# Task to carry out
From the entries that follow, report every line in which "navy" occurs.

Entries taken from a collection
§ §

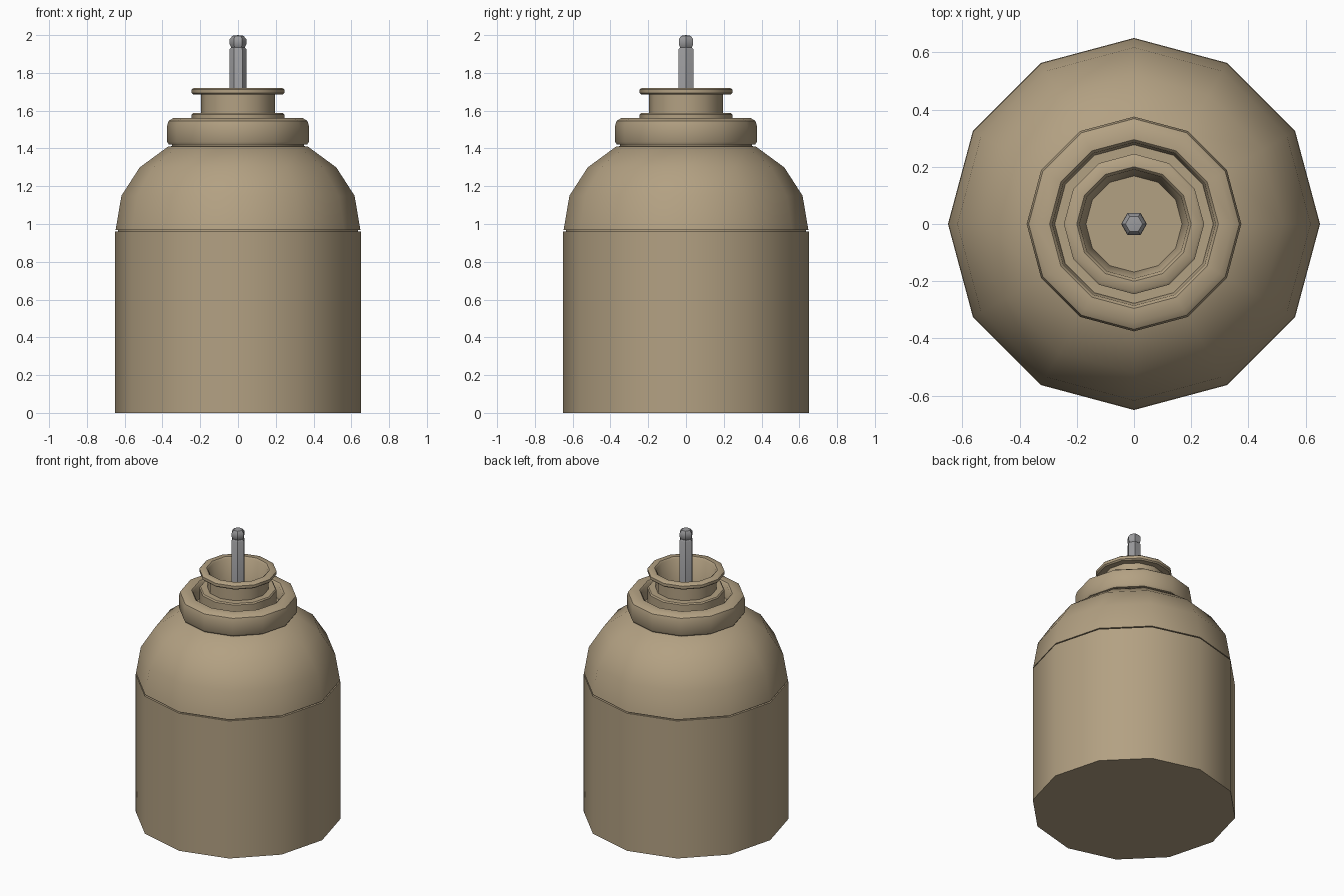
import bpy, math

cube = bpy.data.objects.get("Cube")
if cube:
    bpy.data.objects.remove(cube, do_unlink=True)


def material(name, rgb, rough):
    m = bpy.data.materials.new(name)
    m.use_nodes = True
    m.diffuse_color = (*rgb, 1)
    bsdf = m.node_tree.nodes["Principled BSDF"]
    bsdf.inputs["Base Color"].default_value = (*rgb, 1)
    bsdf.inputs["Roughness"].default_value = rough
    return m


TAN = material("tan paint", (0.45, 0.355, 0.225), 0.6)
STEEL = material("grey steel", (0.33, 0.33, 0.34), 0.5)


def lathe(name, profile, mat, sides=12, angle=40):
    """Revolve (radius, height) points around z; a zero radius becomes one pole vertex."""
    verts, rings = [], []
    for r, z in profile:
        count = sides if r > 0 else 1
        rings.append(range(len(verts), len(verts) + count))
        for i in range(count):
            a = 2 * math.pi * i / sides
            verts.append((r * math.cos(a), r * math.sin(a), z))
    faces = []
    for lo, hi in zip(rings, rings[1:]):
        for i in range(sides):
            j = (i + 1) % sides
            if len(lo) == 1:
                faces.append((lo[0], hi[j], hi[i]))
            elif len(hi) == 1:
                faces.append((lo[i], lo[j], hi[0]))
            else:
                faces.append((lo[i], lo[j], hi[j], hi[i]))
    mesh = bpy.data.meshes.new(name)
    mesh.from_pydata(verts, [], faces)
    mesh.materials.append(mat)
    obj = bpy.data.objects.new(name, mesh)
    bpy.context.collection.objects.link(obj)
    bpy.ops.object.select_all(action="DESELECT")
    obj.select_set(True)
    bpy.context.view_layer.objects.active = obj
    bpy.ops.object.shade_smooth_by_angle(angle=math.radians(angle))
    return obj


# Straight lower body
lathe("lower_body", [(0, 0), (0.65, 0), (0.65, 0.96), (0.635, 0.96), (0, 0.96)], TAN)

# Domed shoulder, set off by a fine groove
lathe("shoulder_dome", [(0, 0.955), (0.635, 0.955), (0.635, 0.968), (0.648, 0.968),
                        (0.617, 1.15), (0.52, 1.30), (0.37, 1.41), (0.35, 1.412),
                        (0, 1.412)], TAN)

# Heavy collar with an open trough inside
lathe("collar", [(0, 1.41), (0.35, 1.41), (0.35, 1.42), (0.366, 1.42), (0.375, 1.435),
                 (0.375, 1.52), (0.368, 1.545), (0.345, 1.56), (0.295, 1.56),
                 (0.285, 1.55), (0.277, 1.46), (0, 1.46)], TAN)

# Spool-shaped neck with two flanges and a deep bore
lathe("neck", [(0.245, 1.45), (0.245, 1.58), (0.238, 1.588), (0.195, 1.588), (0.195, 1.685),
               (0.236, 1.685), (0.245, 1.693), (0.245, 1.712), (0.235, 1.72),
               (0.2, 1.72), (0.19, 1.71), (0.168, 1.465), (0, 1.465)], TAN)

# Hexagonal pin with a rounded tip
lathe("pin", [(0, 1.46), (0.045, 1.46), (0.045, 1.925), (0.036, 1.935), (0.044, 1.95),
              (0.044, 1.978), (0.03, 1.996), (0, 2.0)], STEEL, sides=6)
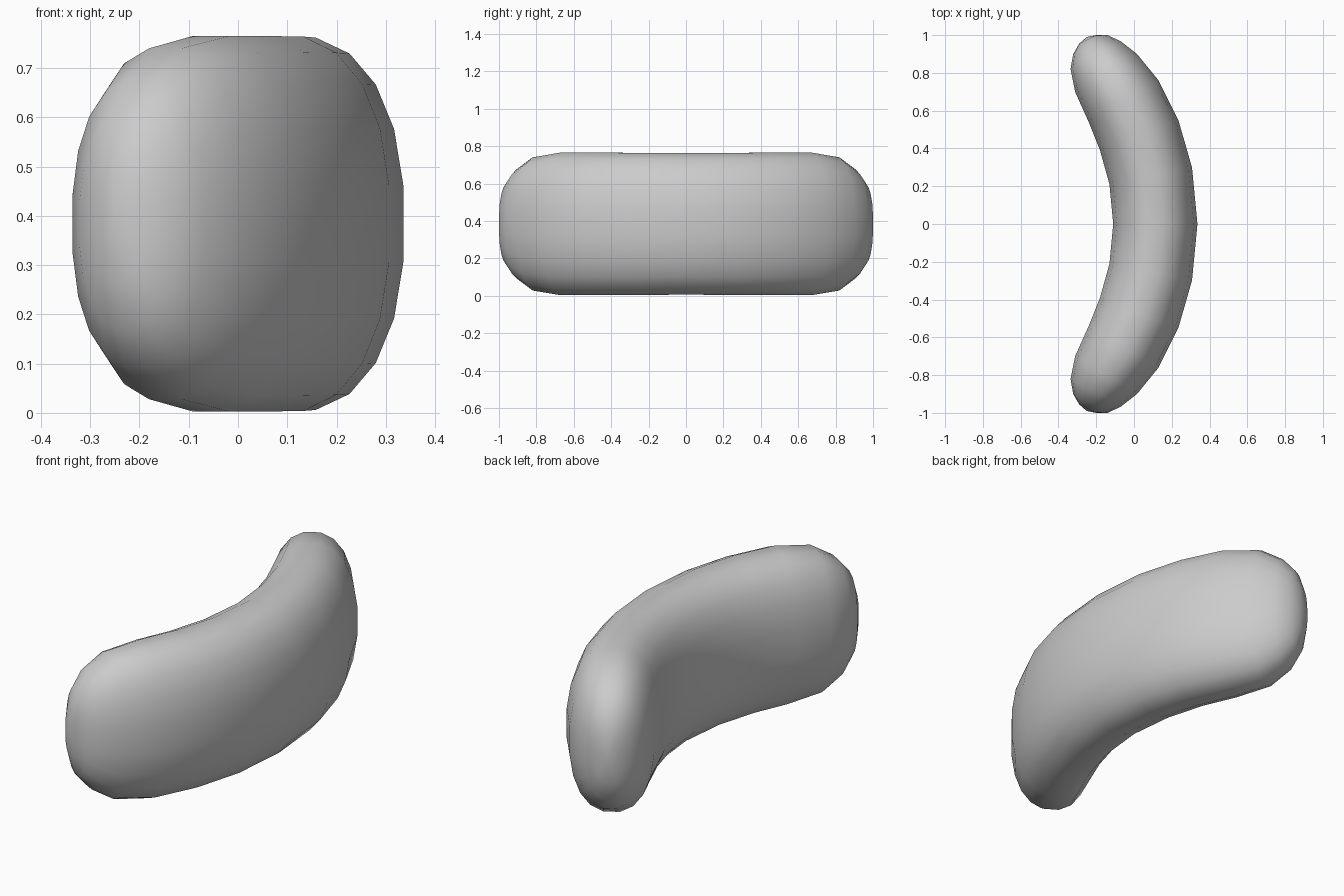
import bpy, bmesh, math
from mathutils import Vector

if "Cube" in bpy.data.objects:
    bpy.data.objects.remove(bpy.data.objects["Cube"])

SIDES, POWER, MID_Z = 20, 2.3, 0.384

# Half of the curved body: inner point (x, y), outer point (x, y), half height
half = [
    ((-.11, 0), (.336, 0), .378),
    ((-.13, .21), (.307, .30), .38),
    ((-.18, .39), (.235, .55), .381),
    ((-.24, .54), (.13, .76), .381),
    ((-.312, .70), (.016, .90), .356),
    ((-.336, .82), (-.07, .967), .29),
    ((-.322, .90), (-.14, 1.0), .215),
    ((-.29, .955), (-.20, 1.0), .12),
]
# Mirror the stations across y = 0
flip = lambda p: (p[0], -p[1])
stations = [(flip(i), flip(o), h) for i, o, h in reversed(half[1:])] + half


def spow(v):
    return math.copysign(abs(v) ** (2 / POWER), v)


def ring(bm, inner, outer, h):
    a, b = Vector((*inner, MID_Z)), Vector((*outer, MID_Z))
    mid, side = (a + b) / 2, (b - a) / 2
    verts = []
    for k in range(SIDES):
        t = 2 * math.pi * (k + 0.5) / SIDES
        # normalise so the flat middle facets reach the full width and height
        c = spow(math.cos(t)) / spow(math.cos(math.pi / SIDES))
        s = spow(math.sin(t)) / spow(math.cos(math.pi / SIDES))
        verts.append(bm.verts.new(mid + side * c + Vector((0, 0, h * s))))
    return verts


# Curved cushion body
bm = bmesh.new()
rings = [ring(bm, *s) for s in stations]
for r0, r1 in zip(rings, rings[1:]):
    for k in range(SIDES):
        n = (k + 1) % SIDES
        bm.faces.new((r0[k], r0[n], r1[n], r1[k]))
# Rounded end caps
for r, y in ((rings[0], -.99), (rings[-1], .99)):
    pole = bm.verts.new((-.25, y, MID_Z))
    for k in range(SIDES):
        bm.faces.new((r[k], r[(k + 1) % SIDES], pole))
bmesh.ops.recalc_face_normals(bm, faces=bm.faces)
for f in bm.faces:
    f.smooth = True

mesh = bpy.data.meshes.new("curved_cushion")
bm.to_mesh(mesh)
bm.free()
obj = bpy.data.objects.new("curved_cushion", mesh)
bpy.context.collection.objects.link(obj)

§ §

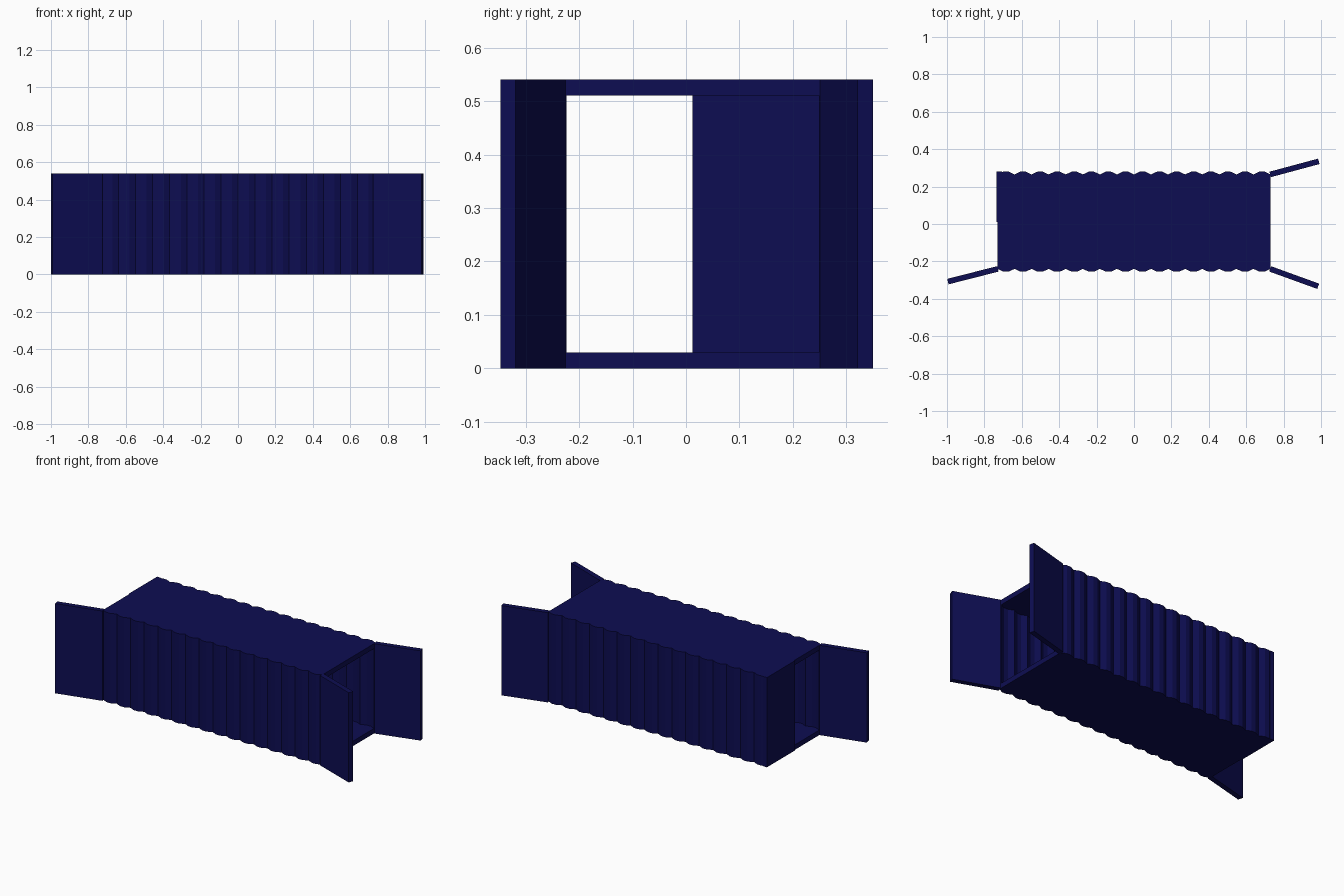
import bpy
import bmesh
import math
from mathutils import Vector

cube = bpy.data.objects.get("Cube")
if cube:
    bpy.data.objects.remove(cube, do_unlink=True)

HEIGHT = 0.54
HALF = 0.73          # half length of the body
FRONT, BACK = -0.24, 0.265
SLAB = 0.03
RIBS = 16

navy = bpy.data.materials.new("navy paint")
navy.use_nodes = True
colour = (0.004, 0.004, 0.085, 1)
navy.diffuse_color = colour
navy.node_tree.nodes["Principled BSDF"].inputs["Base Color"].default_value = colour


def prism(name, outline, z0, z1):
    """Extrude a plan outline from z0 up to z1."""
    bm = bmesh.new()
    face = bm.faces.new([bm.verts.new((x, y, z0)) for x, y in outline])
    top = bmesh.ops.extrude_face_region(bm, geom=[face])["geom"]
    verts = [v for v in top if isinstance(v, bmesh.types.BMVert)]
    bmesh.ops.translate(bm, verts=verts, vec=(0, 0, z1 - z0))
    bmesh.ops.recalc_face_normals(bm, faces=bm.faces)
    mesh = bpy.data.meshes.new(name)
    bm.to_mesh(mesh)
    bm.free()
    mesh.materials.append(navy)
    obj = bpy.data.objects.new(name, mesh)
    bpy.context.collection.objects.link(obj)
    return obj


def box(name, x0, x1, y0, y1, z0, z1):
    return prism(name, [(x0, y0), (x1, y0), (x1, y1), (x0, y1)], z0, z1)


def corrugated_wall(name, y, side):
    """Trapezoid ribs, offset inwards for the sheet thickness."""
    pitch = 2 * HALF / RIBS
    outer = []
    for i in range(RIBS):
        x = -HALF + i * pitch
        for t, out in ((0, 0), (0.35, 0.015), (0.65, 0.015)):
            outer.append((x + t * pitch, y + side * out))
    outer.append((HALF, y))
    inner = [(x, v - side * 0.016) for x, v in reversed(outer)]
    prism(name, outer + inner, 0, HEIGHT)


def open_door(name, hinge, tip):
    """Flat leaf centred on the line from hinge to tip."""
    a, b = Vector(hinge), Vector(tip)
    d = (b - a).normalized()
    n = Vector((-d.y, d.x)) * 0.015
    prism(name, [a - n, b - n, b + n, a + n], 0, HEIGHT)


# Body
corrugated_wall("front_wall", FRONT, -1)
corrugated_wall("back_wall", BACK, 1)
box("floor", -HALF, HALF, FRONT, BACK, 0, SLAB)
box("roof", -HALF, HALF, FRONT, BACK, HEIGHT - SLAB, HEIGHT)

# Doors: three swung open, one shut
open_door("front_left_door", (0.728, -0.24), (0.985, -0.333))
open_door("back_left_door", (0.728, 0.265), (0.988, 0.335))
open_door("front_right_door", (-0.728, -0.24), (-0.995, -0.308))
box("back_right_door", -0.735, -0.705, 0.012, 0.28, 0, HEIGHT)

§ §

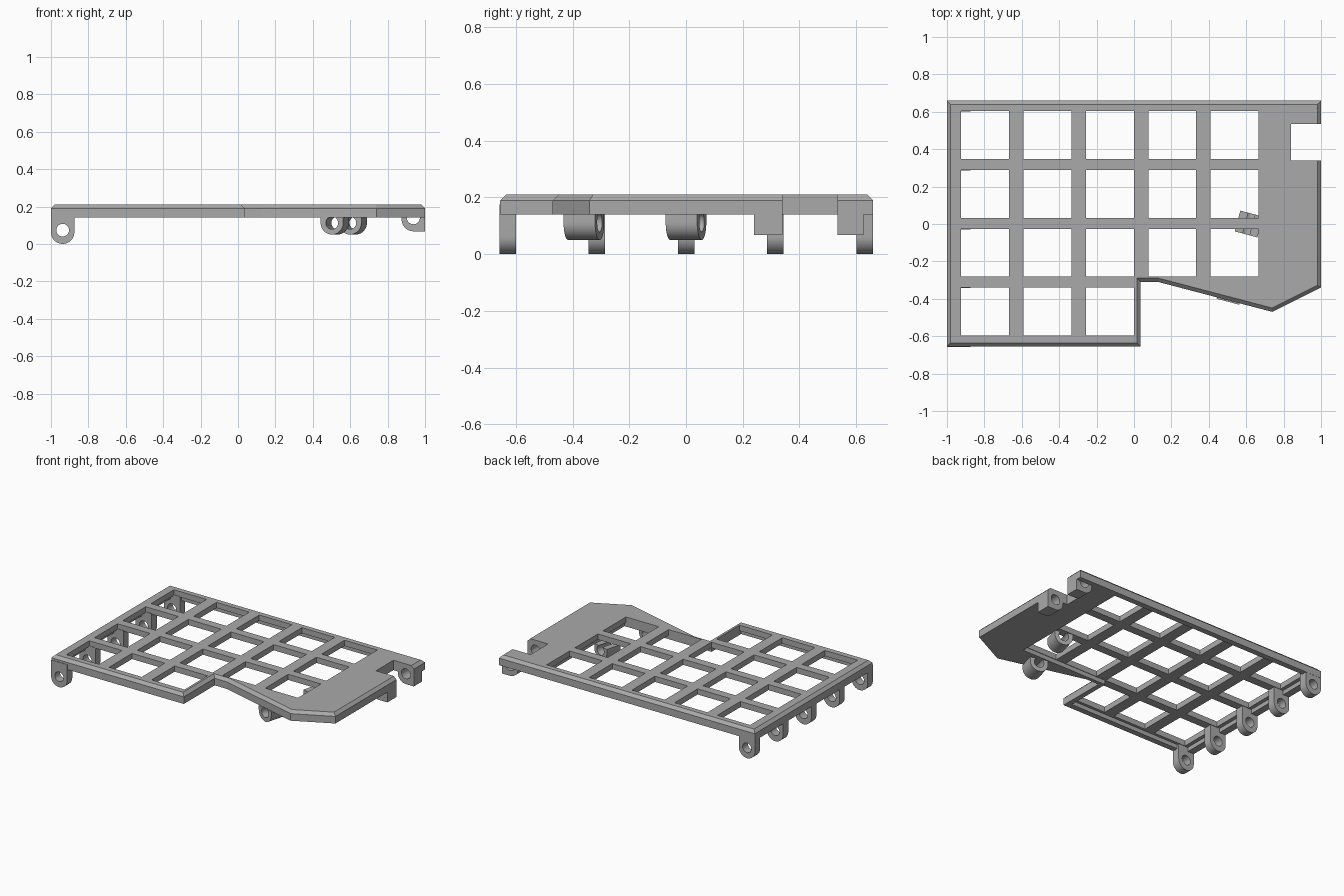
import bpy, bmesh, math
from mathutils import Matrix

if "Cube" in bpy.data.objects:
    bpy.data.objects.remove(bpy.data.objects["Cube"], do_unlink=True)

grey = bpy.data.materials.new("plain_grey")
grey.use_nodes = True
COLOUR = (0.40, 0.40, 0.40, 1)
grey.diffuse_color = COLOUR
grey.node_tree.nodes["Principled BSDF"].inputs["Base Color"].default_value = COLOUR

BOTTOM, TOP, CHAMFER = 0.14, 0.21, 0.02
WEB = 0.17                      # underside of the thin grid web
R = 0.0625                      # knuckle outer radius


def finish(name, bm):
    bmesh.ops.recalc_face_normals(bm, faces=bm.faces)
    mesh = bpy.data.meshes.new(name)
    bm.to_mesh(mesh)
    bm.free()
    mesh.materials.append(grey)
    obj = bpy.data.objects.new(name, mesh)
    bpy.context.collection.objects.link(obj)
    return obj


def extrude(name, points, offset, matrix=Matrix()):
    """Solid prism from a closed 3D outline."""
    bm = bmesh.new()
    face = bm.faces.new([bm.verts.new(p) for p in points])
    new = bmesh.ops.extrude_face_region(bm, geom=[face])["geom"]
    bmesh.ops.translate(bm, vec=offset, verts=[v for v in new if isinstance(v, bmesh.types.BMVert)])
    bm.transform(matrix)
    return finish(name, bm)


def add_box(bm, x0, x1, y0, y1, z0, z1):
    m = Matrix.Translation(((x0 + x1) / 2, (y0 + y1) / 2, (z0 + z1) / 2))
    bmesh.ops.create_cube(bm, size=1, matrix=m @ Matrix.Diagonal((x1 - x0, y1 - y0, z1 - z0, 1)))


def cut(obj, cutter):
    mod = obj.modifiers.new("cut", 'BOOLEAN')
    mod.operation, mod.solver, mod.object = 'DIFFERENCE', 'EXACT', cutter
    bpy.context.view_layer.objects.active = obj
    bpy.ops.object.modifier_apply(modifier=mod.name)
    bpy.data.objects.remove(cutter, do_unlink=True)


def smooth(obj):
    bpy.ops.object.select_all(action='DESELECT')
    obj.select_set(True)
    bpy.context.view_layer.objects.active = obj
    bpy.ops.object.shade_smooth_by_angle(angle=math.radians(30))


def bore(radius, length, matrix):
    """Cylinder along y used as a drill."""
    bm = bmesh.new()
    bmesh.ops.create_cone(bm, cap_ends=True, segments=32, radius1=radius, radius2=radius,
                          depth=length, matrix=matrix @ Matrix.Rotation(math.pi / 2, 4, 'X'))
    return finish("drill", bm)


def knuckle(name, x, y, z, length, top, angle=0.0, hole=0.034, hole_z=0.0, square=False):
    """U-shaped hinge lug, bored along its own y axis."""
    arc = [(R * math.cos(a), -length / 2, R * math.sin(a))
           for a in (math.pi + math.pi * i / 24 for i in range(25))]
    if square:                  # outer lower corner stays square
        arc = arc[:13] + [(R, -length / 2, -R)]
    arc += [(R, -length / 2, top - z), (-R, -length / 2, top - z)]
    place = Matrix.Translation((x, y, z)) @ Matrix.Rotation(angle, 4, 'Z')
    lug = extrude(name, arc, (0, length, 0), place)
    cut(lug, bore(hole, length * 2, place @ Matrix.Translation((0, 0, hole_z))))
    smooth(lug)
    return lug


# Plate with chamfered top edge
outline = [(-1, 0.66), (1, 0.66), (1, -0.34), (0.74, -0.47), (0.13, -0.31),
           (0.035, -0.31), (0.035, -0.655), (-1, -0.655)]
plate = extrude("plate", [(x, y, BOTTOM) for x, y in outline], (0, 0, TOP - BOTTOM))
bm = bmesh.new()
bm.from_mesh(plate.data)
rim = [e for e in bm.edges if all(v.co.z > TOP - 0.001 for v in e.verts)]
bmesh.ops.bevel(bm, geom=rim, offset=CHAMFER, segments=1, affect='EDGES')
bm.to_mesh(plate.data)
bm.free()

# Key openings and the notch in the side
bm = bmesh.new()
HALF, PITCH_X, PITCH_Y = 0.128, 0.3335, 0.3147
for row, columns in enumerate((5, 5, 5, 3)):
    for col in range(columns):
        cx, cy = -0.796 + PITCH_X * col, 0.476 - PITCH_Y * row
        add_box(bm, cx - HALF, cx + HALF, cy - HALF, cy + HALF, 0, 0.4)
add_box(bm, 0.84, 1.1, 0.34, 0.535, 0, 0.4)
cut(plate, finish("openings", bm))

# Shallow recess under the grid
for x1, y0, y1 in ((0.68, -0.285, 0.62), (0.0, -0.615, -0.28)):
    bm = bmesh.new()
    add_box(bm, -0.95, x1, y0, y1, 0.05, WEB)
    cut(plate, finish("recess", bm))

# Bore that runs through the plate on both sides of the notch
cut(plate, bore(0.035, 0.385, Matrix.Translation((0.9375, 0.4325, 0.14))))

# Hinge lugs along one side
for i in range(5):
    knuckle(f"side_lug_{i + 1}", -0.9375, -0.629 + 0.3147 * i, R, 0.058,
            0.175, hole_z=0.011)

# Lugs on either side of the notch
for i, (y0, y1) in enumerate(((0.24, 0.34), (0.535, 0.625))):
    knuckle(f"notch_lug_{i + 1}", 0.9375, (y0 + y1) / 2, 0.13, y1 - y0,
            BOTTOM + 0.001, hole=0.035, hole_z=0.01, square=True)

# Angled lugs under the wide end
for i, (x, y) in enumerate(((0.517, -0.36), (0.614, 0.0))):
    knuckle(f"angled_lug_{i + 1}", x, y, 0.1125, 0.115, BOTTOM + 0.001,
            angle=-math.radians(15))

§ §

# Reply
navy = bpy.data.materials.new("navy paint")
navy.use_nodes = True
navy.diffuse_color = colour
navy.node_tree.nodes["Principled BSDF"].inputs["Base Color"].default_value = colour
    mesh.materials.append(navy)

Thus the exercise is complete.